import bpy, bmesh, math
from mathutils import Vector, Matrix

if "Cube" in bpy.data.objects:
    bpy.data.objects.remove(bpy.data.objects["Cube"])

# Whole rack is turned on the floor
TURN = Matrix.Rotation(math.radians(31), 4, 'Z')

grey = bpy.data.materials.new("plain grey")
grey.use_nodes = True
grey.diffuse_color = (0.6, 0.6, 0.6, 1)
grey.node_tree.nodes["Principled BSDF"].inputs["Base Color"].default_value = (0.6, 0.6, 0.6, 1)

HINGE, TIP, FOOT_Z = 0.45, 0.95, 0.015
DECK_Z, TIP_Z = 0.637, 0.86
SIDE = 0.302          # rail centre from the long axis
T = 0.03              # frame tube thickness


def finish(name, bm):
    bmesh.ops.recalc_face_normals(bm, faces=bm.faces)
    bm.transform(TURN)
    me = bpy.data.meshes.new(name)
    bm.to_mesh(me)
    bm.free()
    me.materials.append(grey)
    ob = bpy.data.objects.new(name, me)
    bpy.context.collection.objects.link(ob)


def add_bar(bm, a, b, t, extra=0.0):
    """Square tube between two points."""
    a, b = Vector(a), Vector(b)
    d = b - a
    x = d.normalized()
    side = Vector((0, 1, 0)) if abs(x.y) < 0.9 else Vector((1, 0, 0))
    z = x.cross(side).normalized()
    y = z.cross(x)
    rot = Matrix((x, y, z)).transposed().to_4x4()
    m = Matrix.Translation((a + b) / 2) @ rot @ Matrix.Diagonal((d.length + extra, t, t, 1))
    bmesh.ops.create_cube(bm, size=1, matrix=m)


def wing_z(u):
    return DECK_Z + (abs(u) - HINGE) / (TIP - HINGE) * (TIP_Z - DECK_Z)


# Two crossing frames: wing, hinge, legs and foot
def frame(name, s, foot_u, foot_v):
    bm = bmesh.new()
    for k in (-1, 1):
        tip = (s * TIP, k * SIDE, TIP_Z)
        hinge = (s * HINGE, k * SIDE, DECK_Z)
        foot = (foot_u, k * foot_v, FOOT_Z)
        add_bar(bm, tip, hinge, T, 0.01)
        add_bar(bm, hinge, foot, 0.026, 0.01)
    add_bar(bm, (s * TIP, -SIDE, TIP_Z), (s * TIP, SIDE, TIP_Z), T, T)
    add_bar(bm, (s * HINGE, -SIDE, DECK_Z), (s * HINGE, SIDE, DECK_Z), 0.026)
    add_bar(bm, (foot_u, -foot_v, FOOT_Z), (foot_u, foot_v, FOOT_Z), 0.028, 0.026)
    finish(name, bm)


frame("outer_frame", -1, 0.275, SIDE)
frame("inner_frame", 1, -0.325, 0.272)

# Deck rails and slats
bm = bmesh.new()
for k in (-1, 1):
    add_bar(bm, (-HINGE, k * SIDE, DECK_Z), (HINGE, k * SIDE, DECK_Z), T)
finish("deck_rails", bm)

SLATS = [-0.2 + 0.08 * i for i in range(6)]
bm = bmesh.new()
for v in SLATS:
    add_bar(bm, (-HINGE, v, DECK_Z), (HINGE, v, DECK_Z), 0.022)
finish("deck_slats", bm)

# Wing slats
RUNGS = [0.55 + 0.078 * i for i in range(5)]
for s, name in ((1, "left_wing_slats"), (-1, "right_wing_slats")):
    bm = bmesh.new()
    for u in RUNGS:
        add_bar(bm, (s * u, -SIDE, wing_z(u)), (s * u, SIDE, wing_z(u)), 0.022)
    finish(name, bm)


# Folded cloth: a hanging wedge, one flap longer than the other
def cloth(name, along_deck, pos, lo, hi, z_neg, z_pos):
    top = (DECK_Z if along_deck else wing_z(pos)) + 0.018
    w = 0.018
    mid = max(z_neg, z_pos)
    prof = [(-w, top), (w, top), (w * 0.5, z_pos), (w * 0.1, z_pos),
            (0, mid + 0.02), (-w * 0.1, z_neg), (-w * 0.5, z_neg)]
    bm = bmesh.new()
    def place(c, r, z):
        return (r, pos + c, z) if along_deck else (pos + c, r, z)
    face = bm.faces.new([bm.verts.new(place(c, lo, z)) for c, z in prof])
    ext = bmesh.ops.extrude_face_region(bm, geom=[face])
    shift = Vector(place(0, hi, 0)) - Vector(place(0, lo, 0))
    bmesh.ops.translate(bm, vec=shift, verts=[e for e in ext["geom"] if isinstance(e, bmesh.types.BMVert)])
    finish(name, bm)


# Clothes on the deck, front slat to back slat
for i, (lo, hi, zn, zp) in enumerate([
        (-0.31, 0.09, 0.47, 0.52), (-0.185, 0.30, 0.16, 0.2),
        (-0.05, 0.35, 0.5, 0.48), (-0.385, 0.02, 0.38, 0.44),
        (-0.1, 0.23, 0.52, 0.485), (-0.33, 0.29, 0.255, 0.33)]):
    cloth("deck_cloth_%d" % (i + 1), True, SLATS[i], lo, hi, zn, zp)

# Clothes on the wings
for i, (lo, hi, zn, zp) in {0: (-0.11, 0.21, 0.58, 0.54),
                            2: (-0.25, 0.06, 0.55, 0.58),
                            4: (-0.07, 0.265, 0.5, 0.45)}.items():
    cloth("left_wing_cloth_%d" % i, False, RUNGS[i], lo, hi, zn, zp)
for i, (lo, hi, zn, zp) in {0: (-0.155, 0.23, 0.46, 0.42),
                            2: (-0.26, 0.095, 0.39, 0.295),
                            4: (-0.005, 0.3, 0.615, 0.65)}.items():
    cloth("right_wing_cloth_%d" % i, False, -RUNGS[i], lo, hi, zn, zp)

What the task asks:
What do the lines above say from the one containing "for s, name" down to the one containing "prof = [(-w, top), (w, top), (w"? Return them exactly, both end lines included, and only them.

Reply to the task:
for s, name in ((1, "left_wing_slats"), (-1, "right_wing_slats")):
    bm = bmesh.new()
    for u in RUNGS:
        add_bar(bm, (s * u, -SIDE, wing_z(u)), (s * u, SIDE, wing_z(u)), 0.022)
    finish(name, bm)


# Folded cloth: a hanging wedge, one flap longer than the other
def cloth(name, along_deck, pos, lo, hi, z_neg, z_pos):
    top = (DECK_Z if along_deck else wing_z(pos)) + 0.018
    w = 0.018
    mid = max(z_neg, z_pos)
    prof = [(-w, top), (w, top), (w * 0.5, z_pos), (w * 0.1, z_pos),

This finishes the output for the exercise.